The above is the chorus, the final line of which goes: “It seems so unlikely in this day and age”. I’m struck by the ambiguity of that line. At first glance it seemed to mean that it seems unlikely that the man of her dreams will come and sweep ‘her’ off her feet, but as I looked again, I wondered. Perhaps what Lily Allen means is it seems so unlikely that in these modern times when women are, supposedly, more free than they have ever been, with enormous independence, access to almost any career, ability to travel anywhere and do anything with no expectation on them to get married and raise children…in such times, it seems so unlikely that a woman in her late twenties would feel life is over because she hasn’t got a boyfriend.
This is one of those issues on which ‘society’ is completely double-minded. People are able to utterly believe that it is good and right that women are free – liberated from the bonds of marriage and family – and at the same time utterly believe that it’s ‘so sad she hasn’t found anyone yet’. We say on the one hand that women are validated by having successful careers, while on the other hand that they are validated by being popular, and in particular by being chosen by one man.
I’m sure if you asked the ‘she’ of the song whether she thinks it is better to be successful or to be loved, she would have great difficulty in answering. She would likely feel that it was feeble to express a desire for a stable, loving relationship, thinking that to say that is to ‘sell out’ to what she really ought to think and feel.
The women’s libbers have done women a great disservice in making them ashamed of their emotions and their desire for love. The few good results of their fight are in constant danger of being outweighed by the devastation caused to generations of women and their families by the narrative that the opposite of subjugation is independence. It’s not. It is interdependence. Humans are made for relationship.
Your life isn’t over if you’re 29 and have not got a boyfriend. Neither is it over if you’re 29 and a stay-at-home mum. We need to adjust our value system so that people neither expect to find their worth in relationships, nor feel ashamed of wanting someone to love and cherish.

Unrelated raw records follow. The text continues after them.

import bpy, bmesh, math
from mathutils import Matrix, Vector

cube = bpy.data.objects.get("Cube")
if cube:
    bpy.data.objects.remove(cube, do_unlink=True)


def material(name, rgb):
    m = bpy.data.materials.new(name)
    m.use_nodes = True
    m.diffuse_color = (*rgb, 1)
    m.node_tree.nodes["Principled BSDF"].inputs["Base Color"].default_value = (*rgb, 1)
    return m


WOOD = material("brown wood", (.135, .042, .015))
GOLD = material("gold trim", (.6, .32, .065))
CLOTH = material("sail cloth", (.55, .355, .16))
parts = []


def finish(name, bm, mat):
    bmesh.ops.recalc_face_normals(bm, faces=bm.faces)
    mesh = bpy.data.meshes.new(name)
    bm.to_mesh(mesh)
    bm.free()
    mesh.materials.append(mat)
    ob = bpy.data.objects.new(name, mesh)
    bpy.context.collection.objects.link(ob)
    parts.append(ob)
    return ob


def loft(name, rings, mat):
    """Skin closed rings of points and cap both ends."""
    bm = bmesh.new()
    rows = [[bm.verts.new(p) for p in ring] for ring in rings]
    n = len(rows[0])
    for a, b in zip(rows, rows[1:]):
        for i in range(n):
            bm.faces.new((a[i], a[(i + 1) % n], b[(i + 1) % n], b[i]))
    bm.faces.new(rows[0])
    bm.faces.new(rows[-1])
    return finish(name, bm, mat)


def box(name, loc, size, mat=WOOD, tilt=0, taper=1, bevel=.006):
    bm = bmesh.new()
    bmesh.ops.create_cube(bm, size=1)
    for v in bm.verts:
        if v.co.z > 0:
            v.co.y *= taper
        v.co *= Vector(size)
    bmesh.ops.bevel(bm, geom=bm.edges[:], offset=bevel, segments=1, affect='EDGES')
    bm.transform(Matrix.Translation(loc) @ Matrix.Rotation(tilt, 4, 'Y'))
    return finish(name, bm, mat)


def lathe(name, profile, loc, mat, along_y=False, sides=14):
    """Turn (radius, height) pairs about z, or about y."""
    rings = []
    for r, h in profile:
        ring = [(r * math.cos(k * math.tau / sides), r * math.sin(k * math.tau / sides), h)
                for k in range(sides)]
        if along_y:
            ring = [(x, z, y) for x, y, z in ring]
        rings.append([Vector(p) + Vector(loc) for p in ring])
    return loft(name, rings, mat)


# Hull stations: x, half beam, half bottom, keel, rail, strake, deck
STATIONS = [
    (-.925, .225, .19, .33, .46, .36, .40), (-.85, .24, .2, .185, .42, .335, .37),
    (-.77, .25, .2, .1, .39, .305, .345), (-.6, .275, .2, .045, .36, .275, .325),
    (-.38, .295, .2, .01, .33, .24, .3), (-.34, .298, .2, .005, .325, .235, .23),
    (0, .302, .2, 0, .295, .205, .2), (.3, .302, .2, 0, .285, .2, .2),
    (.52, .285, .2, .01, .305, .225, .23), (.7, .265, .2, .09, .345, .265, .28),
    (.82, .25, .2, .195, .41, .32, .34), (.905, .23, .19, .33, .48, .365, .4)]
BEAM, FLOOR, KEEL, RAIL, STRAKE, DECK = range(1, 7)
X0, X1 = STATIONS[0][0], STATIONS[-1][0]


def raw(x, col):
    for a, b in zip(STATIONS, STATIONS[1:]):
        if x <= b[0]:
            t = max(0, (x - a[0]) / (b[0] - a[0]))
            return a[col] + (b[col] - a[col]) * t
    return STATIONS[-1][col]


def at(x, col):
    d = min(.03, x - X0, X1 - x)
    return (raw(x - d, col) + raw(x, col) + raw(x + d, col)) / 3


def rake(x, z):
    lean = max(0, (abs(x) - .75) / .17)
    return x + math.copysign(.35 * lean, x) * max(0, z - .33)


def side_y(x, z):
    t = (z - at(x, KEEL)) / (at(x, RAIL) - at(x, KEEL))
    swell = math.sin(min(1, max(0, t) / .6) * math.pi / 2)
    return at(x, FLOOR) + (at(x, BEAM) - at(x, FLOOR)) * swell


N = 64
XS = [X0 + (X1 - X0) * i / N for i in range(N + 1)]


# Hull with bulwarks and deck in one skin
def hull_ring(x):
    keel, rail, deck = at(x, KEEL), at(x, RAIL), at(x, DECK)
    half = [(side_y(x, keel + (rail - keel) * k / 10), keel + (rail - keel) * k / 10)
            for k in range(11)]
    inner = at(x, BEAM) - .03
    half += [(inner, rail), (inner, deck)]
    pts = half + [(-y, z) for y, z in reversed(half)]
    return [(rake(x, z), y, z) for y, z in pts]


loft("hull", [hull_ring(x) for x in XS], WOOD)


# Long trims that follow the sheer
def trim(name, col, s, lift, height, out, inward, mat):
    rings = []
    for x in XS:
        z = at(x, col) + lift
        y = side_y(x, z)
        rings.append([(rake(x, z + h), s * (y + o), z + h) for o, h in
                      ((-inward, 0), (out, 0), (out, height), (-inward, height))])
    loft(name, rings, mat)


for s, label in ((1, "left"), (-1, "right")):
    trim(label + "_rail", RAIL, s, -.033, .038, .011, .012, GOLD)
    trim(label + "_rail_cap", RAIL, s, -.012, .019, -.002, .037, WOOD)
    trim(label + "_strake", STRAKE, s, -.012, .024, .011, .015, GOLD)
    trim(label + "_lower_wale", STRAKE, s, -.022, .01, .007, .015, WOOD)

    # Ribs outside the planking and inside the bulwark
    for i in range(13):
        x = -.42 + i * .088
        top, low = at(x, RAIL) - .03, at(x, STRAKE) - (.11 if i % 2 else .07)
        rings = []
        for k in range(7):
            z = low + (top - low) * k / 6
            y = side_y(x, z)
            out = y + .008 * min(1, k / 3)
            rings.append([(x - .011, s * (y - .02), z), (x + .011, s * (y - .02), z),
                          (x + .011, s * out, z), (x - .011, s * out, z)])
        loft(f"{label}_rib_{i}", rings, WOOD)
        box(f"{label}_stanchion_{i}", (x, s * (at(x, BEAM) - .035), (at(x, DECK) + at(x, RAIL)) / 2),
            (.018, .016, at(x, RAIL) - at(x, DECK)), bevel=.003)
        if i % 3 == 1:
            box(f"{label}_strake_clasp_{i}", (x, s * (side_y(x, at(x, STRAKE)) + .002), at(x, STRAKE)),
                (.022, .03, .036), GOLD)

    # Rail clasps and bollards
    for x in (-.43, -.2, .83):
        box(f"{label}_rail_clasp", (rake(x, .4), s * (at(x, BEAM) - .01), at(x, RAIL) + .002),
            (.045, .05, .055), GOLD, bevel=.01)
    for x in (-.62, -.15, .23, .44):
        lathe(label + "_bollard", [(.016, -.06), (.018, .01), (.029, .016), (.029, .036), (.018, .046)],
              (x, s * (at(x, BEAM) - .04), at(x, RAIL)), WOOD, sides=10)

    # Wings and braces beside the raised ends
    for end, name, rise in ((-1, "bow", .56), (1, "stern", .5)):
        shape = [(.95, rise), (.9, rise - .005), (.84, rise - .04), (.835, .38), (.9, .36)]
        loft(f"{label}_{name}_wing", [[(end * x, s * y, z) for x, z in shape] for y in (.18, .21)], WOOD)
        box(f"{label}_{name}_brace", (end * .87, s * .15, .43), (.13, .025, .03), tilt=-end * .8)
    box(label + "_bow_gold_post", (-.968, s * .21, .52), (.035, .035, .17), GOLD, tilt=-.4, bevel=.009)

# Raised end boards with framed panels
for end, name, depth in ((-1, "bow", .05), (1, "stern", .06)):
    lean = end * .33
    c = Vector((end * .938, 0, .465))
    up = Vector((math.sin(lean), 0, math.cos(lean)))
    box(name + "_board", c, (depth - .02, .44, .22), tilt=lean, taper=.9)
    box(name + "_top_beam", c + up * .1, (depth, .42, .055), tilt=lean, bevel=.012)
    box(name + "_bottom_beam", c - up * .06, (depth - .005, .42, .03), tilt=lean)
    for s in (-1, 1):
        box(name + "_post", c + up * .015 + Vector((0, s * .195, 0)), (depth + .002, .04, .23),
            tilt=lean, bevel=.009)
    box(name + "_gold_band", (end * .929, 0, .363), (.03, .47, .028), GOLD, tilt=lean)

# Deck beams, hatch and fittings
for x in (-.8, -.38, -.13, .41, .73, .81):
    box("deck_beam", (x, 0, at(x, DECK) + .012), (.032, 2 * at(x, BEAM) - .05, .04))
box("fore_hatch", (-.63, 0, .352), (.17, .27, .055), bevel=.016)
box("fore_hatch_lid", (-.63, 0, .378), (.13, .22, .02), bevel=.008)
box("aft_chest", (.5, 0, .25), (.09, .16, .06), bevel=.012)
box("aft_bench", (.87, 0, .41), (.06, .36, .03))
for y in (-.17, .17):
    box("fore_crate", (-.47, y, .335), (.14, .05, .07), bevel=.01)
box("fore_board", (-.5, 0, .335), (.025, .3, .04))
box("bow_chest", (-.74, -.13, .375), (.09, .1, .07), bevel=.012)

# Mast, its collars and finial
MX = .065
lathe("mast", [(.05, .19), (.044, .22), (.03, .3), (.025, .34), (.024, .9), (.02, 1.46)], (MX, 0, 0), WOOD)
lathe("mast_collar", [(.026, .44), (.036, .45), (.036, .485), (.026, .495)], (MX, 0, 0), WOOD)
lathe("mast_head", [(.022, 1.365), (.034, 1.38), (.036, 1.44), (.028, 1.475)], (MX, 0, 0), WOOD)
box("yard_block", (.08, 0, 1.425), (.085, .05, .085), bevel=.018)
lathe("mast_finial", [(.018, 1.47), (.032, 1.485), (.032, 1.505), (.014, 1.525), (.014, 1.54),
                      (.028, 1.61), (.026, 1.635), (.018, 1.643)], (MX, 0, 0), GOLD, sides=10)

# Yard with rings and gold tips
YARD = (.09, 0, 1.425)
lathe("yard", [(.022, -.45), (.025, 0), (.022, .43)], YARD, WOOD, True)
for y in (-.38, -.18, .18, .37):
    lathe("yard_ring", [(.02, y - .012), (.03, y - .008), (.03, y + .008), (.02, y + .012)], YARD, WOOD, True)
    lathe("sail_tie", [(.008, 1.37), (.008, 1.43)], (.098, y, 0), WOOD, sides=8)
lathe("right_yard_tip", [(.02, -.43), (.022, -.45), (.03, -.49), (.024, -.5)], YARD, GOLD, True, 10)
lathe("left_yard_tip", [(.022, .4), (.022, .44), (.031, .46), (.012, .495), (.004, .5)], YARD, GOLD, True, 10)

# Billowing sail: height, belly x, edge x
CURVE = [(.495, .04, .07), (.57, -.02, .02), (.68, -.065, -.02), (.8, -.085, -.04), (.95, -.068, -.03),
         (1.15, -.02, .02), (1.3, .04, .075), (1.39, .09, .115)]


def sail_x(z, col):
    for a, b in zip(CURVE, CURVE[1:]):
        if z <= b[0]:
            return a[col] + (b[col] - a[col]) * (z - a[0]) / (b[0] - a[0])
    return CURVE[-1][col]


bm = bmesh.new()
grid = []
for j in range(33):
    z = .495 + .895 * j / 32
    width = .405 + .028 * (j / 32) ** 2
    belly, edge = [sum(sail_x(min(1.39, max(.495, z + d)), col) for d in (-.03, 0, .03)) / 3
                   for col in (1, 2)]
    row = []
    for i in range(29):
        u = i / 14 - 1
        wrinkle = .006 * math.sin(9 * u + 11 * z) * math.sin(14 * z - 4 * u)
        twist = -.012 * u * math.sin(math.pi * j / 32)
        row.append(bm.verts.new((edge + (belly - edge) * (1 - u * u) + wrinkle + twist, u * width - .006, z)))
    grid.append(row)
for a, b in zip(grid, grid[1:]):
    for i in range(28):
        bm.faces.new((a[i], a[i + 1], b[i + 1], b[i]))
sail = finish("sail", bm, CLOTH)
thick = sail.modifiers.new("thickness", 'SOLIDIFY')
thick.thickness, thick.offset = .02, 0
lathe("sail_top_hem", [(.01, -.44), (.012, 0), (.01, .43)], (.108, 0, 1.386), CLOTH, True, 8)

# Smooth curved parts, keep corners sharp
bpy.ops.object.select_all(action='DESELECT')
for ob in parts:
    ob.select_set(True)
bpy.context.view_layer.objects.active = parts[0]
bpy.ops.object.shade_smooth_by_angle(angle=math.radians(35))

Otherwise the twenty-somethings are going to go on having a series of one-night stands (as the second verse of the song says ‘she’ does) and perpetuating the cycle of despair that they feel. It’s sad, but it’s true.